===== Exercise material =====

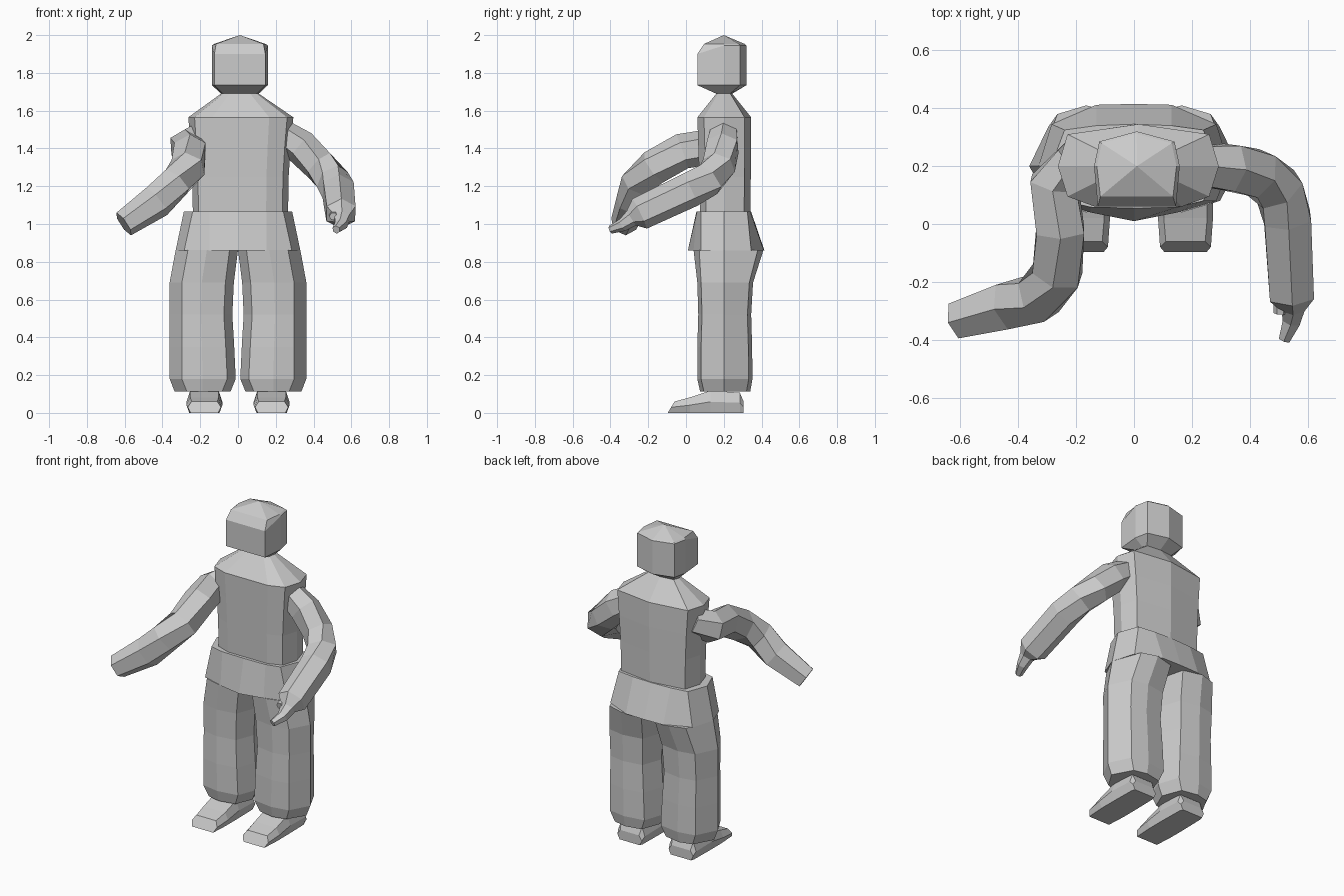
import bpy, bmesh, math
from mathutils import Vector

if "Cube" in bpy.data.objects:
    bpy.data.objects.remove(bpy.data.objects["Cube"])


def loft(name, rings, apex=None, mirror=False):
    """Skin a stack of equal-length rings, closing both ends."""
    bm = bmesh.new()
    rows = [[bm.verts.new(p) for p in r] for r in rings]
    n = len(rows[0])
    for a, b in zip(rows, rows[1:]):
        for i in range(n):
            j = (i + 1) % n
            bm.faces.new((a[i], a[j], b[j], b[i]))
    bm.faces.new(rows[0])
    if apex:
        tip = bm.verts.new(apex)
        for i in range(n):
            bm.faces.new((rows[-1][i], rows[-1][(i + 1) % n], tip))
    else:
        bm.faces.new(rows[-1])
    bmesh.ops.recalc_face_normals(bm, faces=bm.faces)
    me = bpy.data.meshes.new(name)
    bm.to_mesh(me)
    bm.free()
    ob = bpy.data.objects.new(name, me)
    bpy.context.collection.objects.link(ob)
    if mirror:
        ob.modifiers.new("Mirror", 'MIRROR').use_mirror_merge = False
    return ob


def full(half, z, cx=0.0):
    """Mirror a half outline (front centre to back centre) into a ring."""
    left = [(-x, y) for x, y in half[-2:0:-1]]
    return [(cx + x, y, z) for x, y in half + left]


def fit(half, z, sx, y0, y1, cx):
    """Rescale a half outline to a half-width and depth range."""
    w = max(p[0] for p in half)
    lo, hi = half[0][1], half[-1][1]
    return full([(x * sx / w, y0 + (y - lo) / (hi - lo) * (y1 - y0)) for x, y in half], z, cx)


def tube(name, path, sides=6, twist=0.0):
    """Sweep a polygon along (x, y, z, radius) points."""
    pts = [Vector(p[:3]) for p in path]
    rings = []
    for i, p in enumerate(pts):
        t = (pts[min(i + 1, len(pts) - 1)] - pts[max(i - 1, 0)]).normalized()
        u = t.cross(Vector((0, 0, 1))).normalized()
        v = u.cross(t)
        rings.append([p + path[i][3] * (math.cos(a) * u + math.sin(a) * v)
                      for a in (twist + k * math.tau / sides for k in range(sides))])
    return loft(name, rings)


# head: flat face, rounded back, low pointed crown
face = [(0, .06), (.135, .06), (.148, .2), (.13, .285), (0, .32)]
chin = fit(face, 1.69, .1, .16, .245, .01)
jaw = full(face, 1.735, .01)
brow = [(x, y, 1.90 if y < .1 else 1.945) for x, y, z in full(face, 0, .01)]
crown = [(x * .93, y + .035 if y < .1 else .2 + (y - .2) * .93, 1.953) for x, y, z in brow]
loft("head", [chin, jaw, brow, crown], apex=(.01, .2, 2.0))

# shirt with sloping shoulders
chest = [(0, .06), (.15, .06), (.245, .095), (.278, .2), (.245, .31), (0, .345)]
loft("shirt", [fit(chest, 1.05, .252, .075, .34, .013),
               fit(chest, 1.25, .255, .07, .343, .013),
               fit(chest, 1.41, .265, .065, .345, .014),
               full(chest, 1.565, .015),
               fit(chest, 1.69, .1, .16, .245, .01)])

# trouser hips, flaring at the seat and crotch
loft("trouser_hips", [
    full([(0, .01), (.15, .04), (.285, .08), (.33, .2), (.285, .345), (.13, .412), (0, .415)], .86),
    full([(0, .055), (.15, .058), (.24, .08), (.287, .2), (.24, .325), (.13, .34), (0, .345)], 1.065)])


# baggy trouser legs
def leg_ring(z, x0, x1, y0, y1, c=.02):
    m = (x0 + x1) / 2
    return [(x, y, z) for x, y in (
        (m, y0), (x1 - .065, y0 + c), (x1, .2), (x1 - .065, y1 - c),
        (m, y1), (x0 + .045, y1 - c), (x0, .2), (x0 + .045, y0 + c))]


loft("trouser_legs", [leg_ring(.862, .0, .33, .04, .41, .03),
                      leg_ring(.69, .022, .362, .06, .355),
                      leg_ring(.52, .03, .362, .065, .345),
                      leg_ring(.35, .02, .362, .06, .35),
                      leg_ring(.18, .012, .362, .06, .352),
                      leg_ring(.112, .04, .335, .075, .34)], mirror=True)


# shoes: sloping toe, low heel
def shoe_ring(y, zs, w):
    c = .178
    return [(c - w + .015, y, 0), (c - w, y, zs * .5), (c - w + .02, y, zs),
            (c + w - .02, y, zs), (c + w, y, zs * .5), (c + w - .015, y, 0)]


toe = [(x, -.097 + z * .6, z) for x, y, z in shoe_ring(0, .06, .088)]
shoe = loft("shoes", [toe, shoe_ring(.02, .082, .095), shoe_ring(.13, .118, .095),
                      shoe_ring(.285, .107, .092), shoe_ring(.305, .06, .085)], mirror=True)

# arm reaching sideways, cut square at the cuff
tube("outstretched_arm", [(-.20, .22, 1.46, .08), (-.275, .14, 1.41, .095),
                          (-.255, -.02, 1.385, .095), (-.265, -.17, 1.30, .095),
                          (-.33, -.255, 1.22, .092), (-.43, -.28, 1.12, .092),
                          (-.605, -.33, 1.0, .072)], twist=math.pi / 6)

# arm bent forward, ending in a thin hand
tube("bent_arm", [(.24, .2, 1.47, .08), (.33, .195, 1.41, .092),
                  (.43, .175, 1.31, .09), (.50, .12, 1.235, .093),
                  (.53, .02, 1.18, .093), (.545, -.245, 1.055, .088),
                  (.55, -.29, 1.03, .045), (.545, -.335, .995, .035),
                  (.52, -.40, .97, .022)], twist=math.pi / 6)
tube("thumb", [(.51, -.25, 1.05, .03), (.505, -.31, 1.04, .022)])
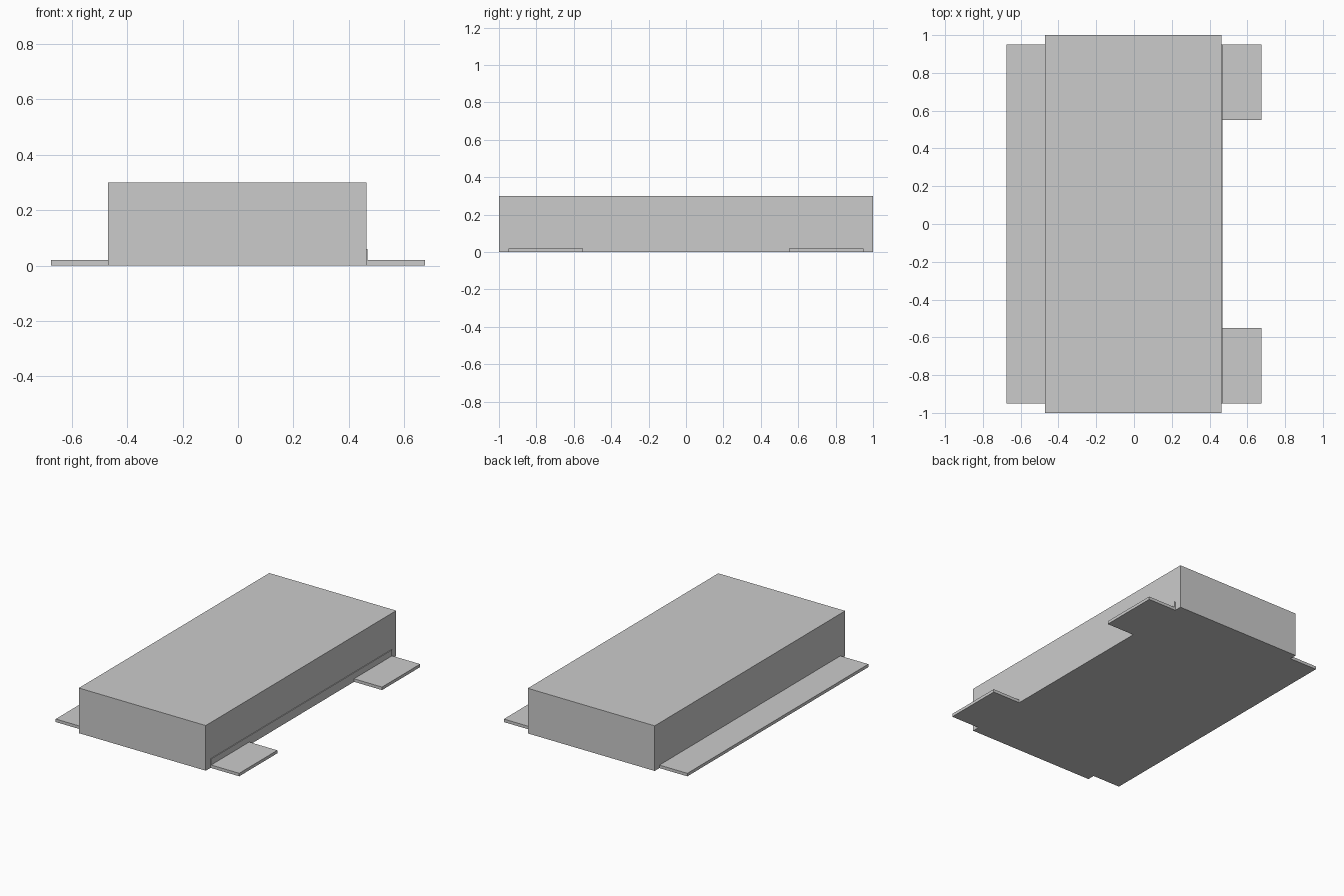
import bpy, bmesh

if "Cube" in bpy.data.objects:
    bpy.data.objects.remove(bpy.data.objects["Cube"])

grey = bpy.data.materials.new("plain grey")
grey.diffuse_color = (0.6, 0.6, 0.6, 1)
grey.use_nodes = True
grey.node_tree.nodes["Principled BSDF"].inputs["Base Color"].default_value = grey.diffuse_color


def extrude(name, outline, z0, z1):
    """Extrude a flat outline (counter-clockwise) from z0 up to z1."""
    bm = bmesh.new()
    base = bm.faces.new([bm.verts.new((x, y, z0)) for x, y in outline])
    top = bmesh.ops.extrude_face_region(bm, geom=[base], use_keep_orig=True)
    verts = [v for v in top["geom"] if isinstance(v, bmesh.types.BMVert)]
    bmesh.ops.translate(bm, verts=verts, vec=(0, 0, z1 - z0))
    bmesh.ops.recalc_face_normals(bm, faces=bm.faces)
    mesh = bpy.data.meshes.new(name)
    bm.to_mesh(mesh)
    bm.free()
    mesh.materials.append(grey)
    obj = bpy.data.objects.new(name, mesh)
    bpy.context.collection.objects.link(obj)
    return obj


def rect(x0, x1, y):
    return [(x0, -y), (x1, -y), (x1, y), (x0, y)]


LEFT, RIGHT, LIP = -0.47, 0.463, 0.468
END, TAB = 0.95, 0.55

# main box cover
extrude("cover", rect(LEFT, RIGHT, 1.0), 0, 0.30)

# mounting plate: full flange on the left, two tabs on the right
extrude("mounting_plate", [
    (-0.675, -END), (0.674, -END), (0.674, -TAB), (LIP, -TAB),
    (LIP, TAB), (0.674, TAB), (0.674, END), (-0.675, END)], 0, 0.02)

# low upright lip along the right side of the cover
extrude("side_lip", rect(RIGHT - 0.01, LIP, END), 0, 0.06)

=====

Exclude all images and retype the data precisely.

import bpy, bmesh, math
from mathutils import Vector

if "Cube" in bpy.data.objects:
    bpy.data.objects.remove(bpy.data.objects["Cube"])


def loft(name, rings, apex=None, mirror=False):
    """Skin a stack of equal-length rings, closing both ends."""
    bm = bmesh.new()
    rows = [[bm.verts.new(p) for p in r] for r in rings]
    n = len(rows[0])
    for a, b in zip(rows, rows[1:]):
        for i in range(n):
            j = (i + 1) % n
            bm.faces.new((a[i], a[j], b[j], b[i]))
    bm.faces.new(rows[0])
    if apex:
        tip = bm.verts.new(apex)
        for i in range(n):
            bm.faces.new((rows[-1][i], rows[-1][(i + 1) % n], tip))
    else:
        bm.faces.new(rows[-1])
    bmesh.ops.recalc_face_normals(bm, faces=bm.faces)
    me = bpy.data.meshes.new(name)
    bm.to_mesh(me)
    bm.free()
    ob = bpy.data.objects.new(name, me)
    bpy.context.collection.objects.link(ob)
    if mirror:
        ob.modifiers.new("Mirror", 'MIRROR').use_mirror_merge = False
    return ob


def full(half, z, cx=0.0):
    """Mirror a half outline (front centre to back centre) into a ring."""
    left = [(-x, y) for x, y in half[-2:0:-1]]
    return [(cx + x, y, z) for x, y in half + left]


def fit(half, z, sx, y0, y1, cx):
    """Rescale a half outline to a half-width and depth range."""
    w = max(p[0] for p in half)
    lo, hi = half[0][1], half[-1][1]
    return full([(x * sx / w, y0 + (y - lo) / (hi - lo) * (y1 - y0)) for x, y in half], z, cx)


def tube(name, path, sides=6, twist=0.0):
    """Sweep a polygon along (x, y, z, radius) points."""
    pts = [Vector(p[:3]) for p in path]
    rings = []
    for i, p in enumerate(pts):
        t = (pts[min(i + 1, len(pts) - 1)] - pts[max(i - 1, 0)]).normalized()
        u = t.cross(Vector((0, 0, 1))).normalized()
        v = u.cross(t)
        rings.append([p + path[i][3] * (math.cos(a) * u + math.sin(a) * v)
                      for a in (twist + k * math.tau / sides for k in range(sides))])
    return loft(name, rings)


# head: flat face, rounded back, low pointed crown
face = [(0, .06), (.135, .06), (.148, .2), (.13, .285), (0, .32)]
chin = fit(face, 1.69, .1, .16, .245, .01)
jaw = full(face, 1.735, .01)
brow = [(x, y, 1.90 if y < .1 else 1.945) for x, y, z in full(face, 0, .01)]
crown = [(x * .93, y + .035 if y < .1 else .2 + (y - .2) * .93, 1.953) for x, y, z in brow]
loft("head", [chin, jaw, brow, crown], apex=(.01, .2, 2.0))

# shirt with sloping shoulders
chest = [(0, .06), (.15, .06), (.245, .095), (.278, .2), (.245, .31), (0, .345)]
loft("shirt", [fit(chest, 1.05, .252, .075, .34, .013),
               fit(chest, 1.25, .255, .07, .343, .013),
               fit(chest, 1.41, .265, .065, .345, .014),
               full(chest, 1.565, .015),
               fit(chest, 1.69, .1, .16, .245, .01)])

# trouser hips, flaring at the seat and crotch
loft("trouser_hips", [
    full([(0, .01), (.15, .04), (.285, .08), (.33, .2), (.285, .345), (.13, .412), (0, .415)], .86),
    full([(0, .055), (.15, .058), (.24, .08), (.287, .2), (.24, .325), (.13, .34), (0, .345)], 1.065)])


# baggy trouser legs
def leg_ring(z, x0, x1, y0, y1, c=.02):
    m = (x0 + x1) / 2
    return [(x, y, z) for x, y in (
        (m, y0), (x1 - .065, y0 + c), (x1, .2), (x1 - .065, y1 - c),
        (m, y1), (x0 + .045, y1 - c), (x0, .2), (x0 + .045, y0 + c))]


loft("trouser_legs", [leg_ring(.862, .0, .33, .04, .41, .03),
                      leg_ring(.69, .022, .362, .06, .355),
                      leg_ring(.52, .03, .362, .065, .345),
                      leg_ring(.35, .02, .362, .06, .35),
                      leg_ring(.18, .012, .362, .06, .352),
                      leg_ring(.112, .04, .335, .075, .34)], mirror=True)


# shoes: sloping toe, low heel
def shoe_ring(y, zs, w):
    c = .178
    return [(c - w + .015, y, 0), (c - w, y, zs * .5), (c - w + .02, y, zs),
            (c + w - .02, y, zs), (c + w, y, zs * .5), (c + w - .015, y, 0)]


toe = [(x, -.097 + z * .6, z) for x, y, z in shoe_ring(0, .06, .088)]
shoe = loft("shoes", [toe, shoe_ring(.02, .082, .095), shoe_ring(.13, .118, .095),
                      shoe_ring(.285, .107, .092), shoe_ring(.305, .06, .085)], mirror=True)

# arm reaching sideways, cut square at the cuff
tube("outstretched_arm", [(-.20, .22, 1.46, .08), (-.275, .14, 1.41, .095),
                          (-.255, -.02, 1.385, .095), (-.265, -.17, 1.30, .095),
                          (-.33, -.255, 1.22, .092), (-.43, -.28, 1.12, .092),
                          (-.605, -.33, 1.0, .072)], twist=math.pi / 6)

# arm bent forward, ending in a thin hand
tube("bent_arm", [(.24, .2, 1.47, .08), (.33, .195, 1.41, .092),
                  (.43, .175, 1.31, .09), (.50, .12, 1.235, .093),
                  (.53, .02, 1.18, .093), (.545, -.245, 1.055, .088),
                  (.55, -.29, 1.03, .045), (.545, -.335, .995, .035),
                  (.52, -.40, .97, .022)], twist=math.pi / 6)
tube("thumb", [(.51, -.25, 1.05, .03), (.505, -.31, 1.04, .022)])
import bpy, bmesh

if "Cube" in bpy.data.objects:
    bpy.data.objects.remove(bpy.data.objects["Cube"])

grey = bpy.data.materials.new("plain grey")
grey.diffuse_color = (0.6, 0.6, 0.6, 1)
grey.use_nodes = True
grey.node_tree.nodes["Principled BSDF"].inputs["Base Color"].default_value = grey.diffuse_color


def extrude(name, outline, z0, z1):
    """Extrude a flat outline (counter-clockwise) from z0 up to z1."""
    bm = bmesh.new()
    base = bm.faces.new([bm.verts.new((x, y, z0)) for x, y in outline])
    top = bmesh.ops.extrude_face_region(bm, geom=[base], use_keep_orig=True)
    verts = [v for v in top["geom"] if isinstance(v, bmesh.types.BMVert)]
    bmesh.ops.translate(bm, verts=verts, vec=(0, 0, z1 - z0))
    bmesh.ops.recalc_face_normals(bm, faces=bm.faces)
    mesh = bpy.data.meshes.new(name)
    bm.to_mesh(mesh)
    bm.free()
    mesh.materials.append(grey)
    obj = bpy.data.objects.new(name, mesh)
    bpy.context.collection.objects.link(obj)
    return obj


def rect(x0, x1, y):
    return [(x0, -y), (x1, -y), (x1, y), (x0, y)]


LEFT, RIGHT, LIP = -0.47, 0.463, 0.468
END, TAB = 0.95, 0.55

# main box cover
extrude("cover", rect(LEFT, RIGHT, 1.0), 0, 0.30)

# mounting plate: full flange on the left, two tabs on the right
extrude("mounting_plate", [
    (-0.675, -END), (0.674, -END), (0.674, -TAB), (LIP, -TAB),
    (LIP, TAB), (0.674, TAB), (0.674, END), (-0.675, END)], 0, 0.02)

# low upright lip along the right side of the cover
extrude("side_lip", rect(RIGHT - 0.01, LIP, END), 0, 0.06)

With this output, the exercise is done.